FICO - The First Step to Home Ownership
Choosing a lender isn't the first step in becoming a homeowner. The quality of your wallet begins the home buying process. Without an above average credit score, buying a house is more difficult and, you could end up renting for another couple of years in Miami until you build up your score.
The Fair Isaac Company calculates your FICO score on the summary of your total credit history. The score ranges from 300 to 850, with most people traditionally having a score of 600. Job loss has been common in the last few years, but FICO scores aren't necessarily adjusted "on a curve." A low score is just that and often means you can't get credit extended to you in the form of a mortgage loan. Some of the factors in summing up your FICO score are:
- Credit to Debt Ratio — How much do you owe versus how much credit you have available?
- Credit Inquiries — How many times has your credit history been accessed by someone other than you?
- Types of Credit — Do you have a healthy mix of credit cards and loans?
- Payment History — Do you pay your bills on time ?
In reviewing your credit history, you'll find that you actually have three reports. Experian, Equifax and TransUnion — three of the major credit reporting agencies — use a slightly different systems to calculate your credit rating. FICO is used by Experian. Equifax's model is called BEACON and TransUnion uses EMPIRICA. This means you have three scores, one for each scoring model.
When you apply for a mortgage or any other loan, lenders want to make sure that extending a loan to you isn't a problem. Your FICO score gives lenders an insight into what type of borrower you are based solely on your credit history. Because of the shift in the economy, most home buyers should have scores in the range of 740 or higher to get a decent interest rate. If your score is lower, you can still qualify for a loan, but the interest accumulated over the life of the loan could be more than double that of an individual having a stronger FICO score.

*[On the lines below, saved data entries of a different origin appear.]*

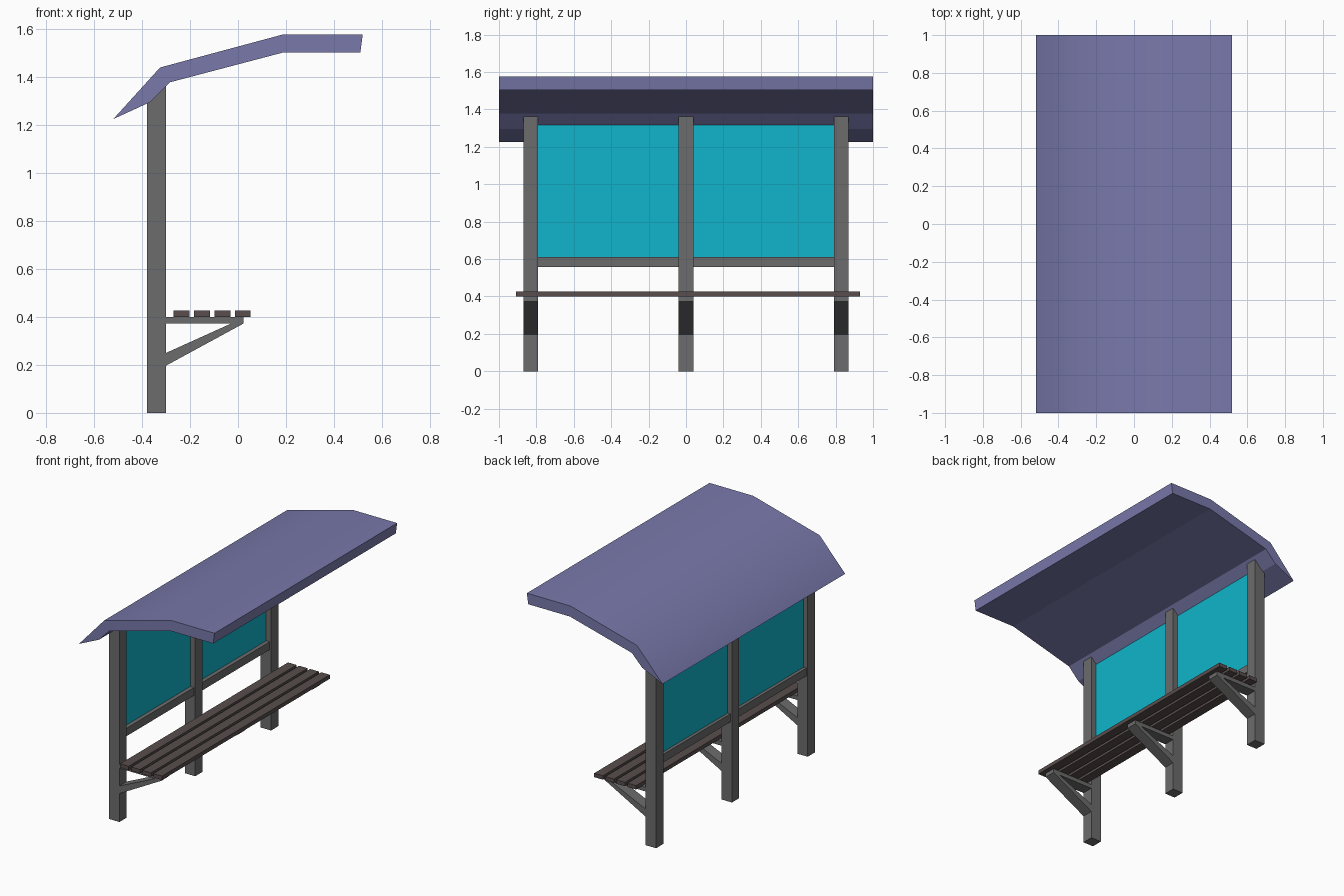
import bpy
import bmesh

if "Cube" in bpy.data.objects:
    bpy.data.objects.remove(bpy.data.objects["Cube"])


def material(name, rgb):
    m = bpy.data.materials.new(name)
    m.diffuse_color = (*rgb, 1.0)
    m.use_nodes = True
    m.node_tree.nodes["Principled BSDF"].inputs["Base Color"].default_value = m.diffuse_color
    return m


STEEL = material("steel", (0.15, 0.15, 0.15))
ROOF = material("roof_blue", (0.19, 0.19, 0.41))
GLASS = material("glass_cyan", (0.005, 0.46, 0.60))
WOOD = material("dark_wood", (0.10, 0.075, 0.075))


def extrude(name, profile, y0, y1, mat):
    """Extrude an x-z profile from y0 to y1."""
    bm = bmesh.new()
    face = bm.faces.new([bm.verts.new((x, y0, z)) for x, z in profile])
    new = bmesh.ops.extrude_face_region(bm, geom=[face], use_keep_orig=True)["geom"]
    moved = [v for v in new if isinstance(v, bmesh.types.BMVert)]
    bmesh.ops.translate(bm, verts=moved, vec=(0, y1 - y0, 0))
    bmesh.ops.recalc_face_normals(bm, faces=bm.faces)
    mesh = bpy.data.meshes.new(name)
    bm.to_mesh(mesh)
    bm.free()
    mesh.materials.append(mat)
    ob = bpy.data.objects.new(name, mesh)
    bpy.context.collection.objects.link(ob)
    return ob


def bar(name, x0, x1, z0, z1, y0, y1, mat):
    return extrude(name, [(x0, z0), (x1, z0), (x1, z1), (x0, z1)], y0, y1, mat)


# Curved canopy: smooth on top, flat beneath and at the ends
roof = extrude("roof", [(-0.52, 1.225), (-0.325, 1.44), (0.185, 1.577), (0.52, 1.577),
                        (0.51, 1.503), (0.19, 1.503), (-0.285, 1.378), (-0.365, 1.296)],
               -1, 1, ROOF)
for p in roof.data.polygons:
    p.use_smooth = p.normal.z > 0.3

# Posts trimmed to the canopy underside, each with a triangulated bench bracket
W = 0.04
post_centres = {"left": -0.83, "middle": 0.0, "right": 0.83}
for side, y in post_centres.items():
    extrude(f"{side}_post", [(-0.38, 0), (-0.30, 0), (-0.30, 1.363),
                             (-0.365, 1.296), (-0.38, 1.289)], y - W, y + W, STEEL)
    extrude(f"{side}_bracket_arm", [(-0.30, 0.372), (-0.03, 0.372), (0.022, 0.372),
                                    (0.022, 0.40), (-0.30, 0.40)], y - W, y + W, STEEL)
    extrude(f"{side}_bracket_brace", [(-0.30, 0.197), (0.022, 0.372), (-0.03, 0.372),
                                      (-0.30, 0.25)], y - W, y + W, STEEL)

# Rear glass panes standing on rails between the posts
for side, y0, y1 in (("left", -0.79, -0.04), ("right", 0.04, 0.79)):
    bar(f"{side}_rail", -0.37, -0.31, 0.557, 0.612, y0, y1, STEEL)
    bar(f"{side}_glass", -0.348, -0.338, 0.612, 1.318, y0, y1, GLASS)

# Bench slats
for i in range(4):
    x = -0.268 + i * 0.085
    bar(f"bench_slat_{i + 1}", x, x + 0.066, 0.40, 0.427, -0.908, 0.93, WOOD)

Getting your credit in order is the best way to ease into buying a home. Contact us and we can help you get on the right track to the home of your dreams.
How do you get a higher score? Building your FICO score takes time. It can be rare to make a large-scale change in your FICO score with small changes, but your score can improve in a year by keeping tabs your credit report and by wisely using credit. The best way to do this is to know your FICO score. Here are some methods to improve your credit score:
- Spread your debt around. At first, this doesn't seem like a good idea. But, you want to avoid of having one card that is at the limit and have the rest of your cards at a zero balance. It's better to have each of your cards at an even balance than to have the most of your debt taking up the balance a single card.
- Apply for gas station cards or chain store credit. For those who have non-existent credit or below average credit, store credit cards and gas credit cards are ways to establish your credit history, increase your spending limits and have a solid payment history, which will raise your credit. You must always beware of holding a large balance for more than a couple of months because these types of cards more than likely have a larger interest rate.
- Keep your cards active. Whether you have older cards, or are just getting started with credit, be sure to use your cards so that your accounts stay active. But, make sure you pay them off in no more than two or three payments.
- Pay on time. Delinquent payments instantly drop your credit score. It's where people who have recently experienced job loss see the biggest hit in their credit score. Yes, it takes longer to rebuild your credit this way, but it's the surest way to prove that you're responsible enough to make payments to a bank.
- Ensure that your credit history is correct. If you find incorrect items on your credit report, write to the bureau requesting that the item be removed. If you have a common name or the same name as a family member, you'll want to give extra care to make sure the activity reported is correct.
Now that you know more about credit reporting, you'll be able to successfully take the first steps to homeownership, and that is improving your FICO score. Know that when it's time to apply for a loan to purchase a home, you'll want to keep your applications within a two-week window to avoid adverse effects on your credit score. With the help of Delphi Investment Realty, shopping for a mortgage can be a stress-free experience so you, too, can achieve home ownership.
Learn more about FICO scores at myFICO.com, Fair Isaac's informational site and review your credit history for free at annualcreditreport.com. And, for a small payment, you can get your FICO score from each bureau on their websites: equifax.com, experian.com and transunion.com.